| WORK INSTRUCTION |
Exactly the lines from the one containing "m.diffuse_color = (*lin, 1)" through the end of the data below are to be reproduced, and nothing besides them.

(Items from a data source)
━━━━━━━━

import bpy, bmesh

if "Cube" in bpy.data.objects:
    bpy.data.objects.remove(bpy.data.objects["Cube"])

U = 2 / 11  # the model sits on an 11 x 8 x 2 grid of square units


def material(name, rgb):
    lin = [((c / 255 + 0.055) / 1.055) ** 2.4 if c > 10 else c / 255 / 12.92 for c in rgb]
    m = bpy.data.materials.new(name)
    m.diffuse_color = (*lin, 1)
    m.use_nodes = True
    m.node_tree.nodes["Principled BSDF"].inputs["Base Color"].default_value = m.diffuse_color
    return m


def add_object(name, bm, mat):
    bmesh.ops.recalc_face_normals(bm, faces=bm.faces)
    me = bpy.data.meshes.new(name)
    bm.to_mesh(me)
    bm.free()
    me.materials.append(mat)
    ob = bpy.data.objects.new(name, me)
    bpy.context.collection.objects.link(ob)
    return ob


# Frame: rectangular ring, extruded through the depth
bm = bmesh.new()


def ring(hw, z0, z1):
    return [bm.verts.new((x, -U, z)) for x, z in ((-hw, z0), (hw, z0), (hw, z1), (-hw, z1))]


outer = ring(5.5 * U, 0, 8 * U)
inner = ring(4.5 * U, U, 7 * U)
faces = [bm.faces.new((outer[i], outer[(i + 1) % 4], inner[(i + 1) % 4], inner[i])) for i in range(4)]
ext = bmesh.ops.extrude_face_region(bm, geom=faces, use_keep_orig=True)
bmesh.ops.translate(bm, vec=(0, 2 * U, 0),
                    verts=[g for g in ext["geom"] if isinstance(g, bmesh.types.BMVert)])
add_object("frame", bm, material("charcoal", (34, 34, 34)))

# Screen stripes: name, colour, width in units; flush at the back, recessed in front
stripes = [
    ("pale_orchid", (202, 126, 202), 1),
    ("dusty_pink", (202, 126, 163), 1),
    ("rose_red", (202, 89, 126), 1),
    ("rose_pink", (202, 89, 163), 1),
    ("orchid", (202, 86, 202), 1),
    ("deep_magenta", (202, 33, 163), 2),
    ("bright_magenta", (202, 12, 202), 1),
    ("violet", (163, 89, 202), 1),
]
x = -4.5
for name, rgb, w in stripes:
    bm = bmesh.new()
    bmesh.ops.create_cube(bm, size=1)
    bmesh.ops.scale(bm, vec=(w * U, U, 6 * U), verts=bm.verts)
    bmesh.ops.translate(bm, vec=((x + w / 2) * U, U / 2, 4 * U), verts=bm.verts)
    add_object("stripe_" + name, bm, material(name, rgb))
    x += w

━━━━━━━━

| OUTPUT FOR THIS TASK |
    m.diffuse_color = (*lin, 1)
    m.use_nodes = True
    m.node_tree.nodes["Principled BSDF"].inputs["Base Color"].default_value = m.diffuse_color
    return m


def add_object(name, bm, mat):
    bmesh.ops.recalc_face_normals(bm, faces=bm.faces)
    me = bpy.data.meshes.new(name)
    bm.to_mesh(me)
    bm.free()
    me.materials.append(mat)
    ob = bpy.data.objects.new(name, me)
    bpy.context.collection.objects.link(ob)
    return ob


# Frame: rectangular ring, extruded through the depth
bm = bmesh.new()


def ring(hw, z0, z1):
    return [bm.verts.new((x, -U, z)) for x, z in ((-hw, z0), (hw, z0), (hw, z1), (-hw, z1))]


outer = ring(5.5 * U, 0, 8 * U)
inner = ring(4.5 * U, U, 7 * U)
faces = [bm.faces.new((outer[i], outer[(i + 1) % 4], inner[(i + 1) % 4], inner[i])) for i in range(4)]
ext = bmesh.ops.extrude_face_region(bm, geom=faces, use_keep_orig=True)
bmesh.ops.translate(bm, vec=(0, 2 * U, 0),
                    verts=[g for g in ext["geom"] if isinstance(g, bmesh.types.BMVert)])
add_object("frame", bm, material("charcoal", (34, 34, 34)))

# Screen stripes: name, colour, width in units; flush at the back, recessed in front
stripes = [
    ("pale_orchid", (202, 126, 202), 1),
    ("dusty_pink", (202, 126, 163), 1),
    ("rose_red", (202, 89, 126), 1),
    ("rose_pink", (202, 89, 163), 1),
    ("orchid", (202, 86, 202), 1),
    ("deep_magenta", (202, 33, 163), 2),
    ("bright_magenta", (202, 12, 202), 1),
    ("violet", (163, 89, 202), 1),
]
x = -4.5
for name, rgb, w in stripes:
    bm = bmesh.new()
    bmesh.ops.create_cube(bm, size=1)
    bmesh.ops.scale(bm, vec=(w * U, U, 6 * U), verts=bm.verts)
    bmesh.ops.translate(bm, vec=((x + w / 2) * U, U / 2, 4 * U), verts=bm.verts)
    add_object("stripe_" + name, bm, material(name, rgb))
    x += w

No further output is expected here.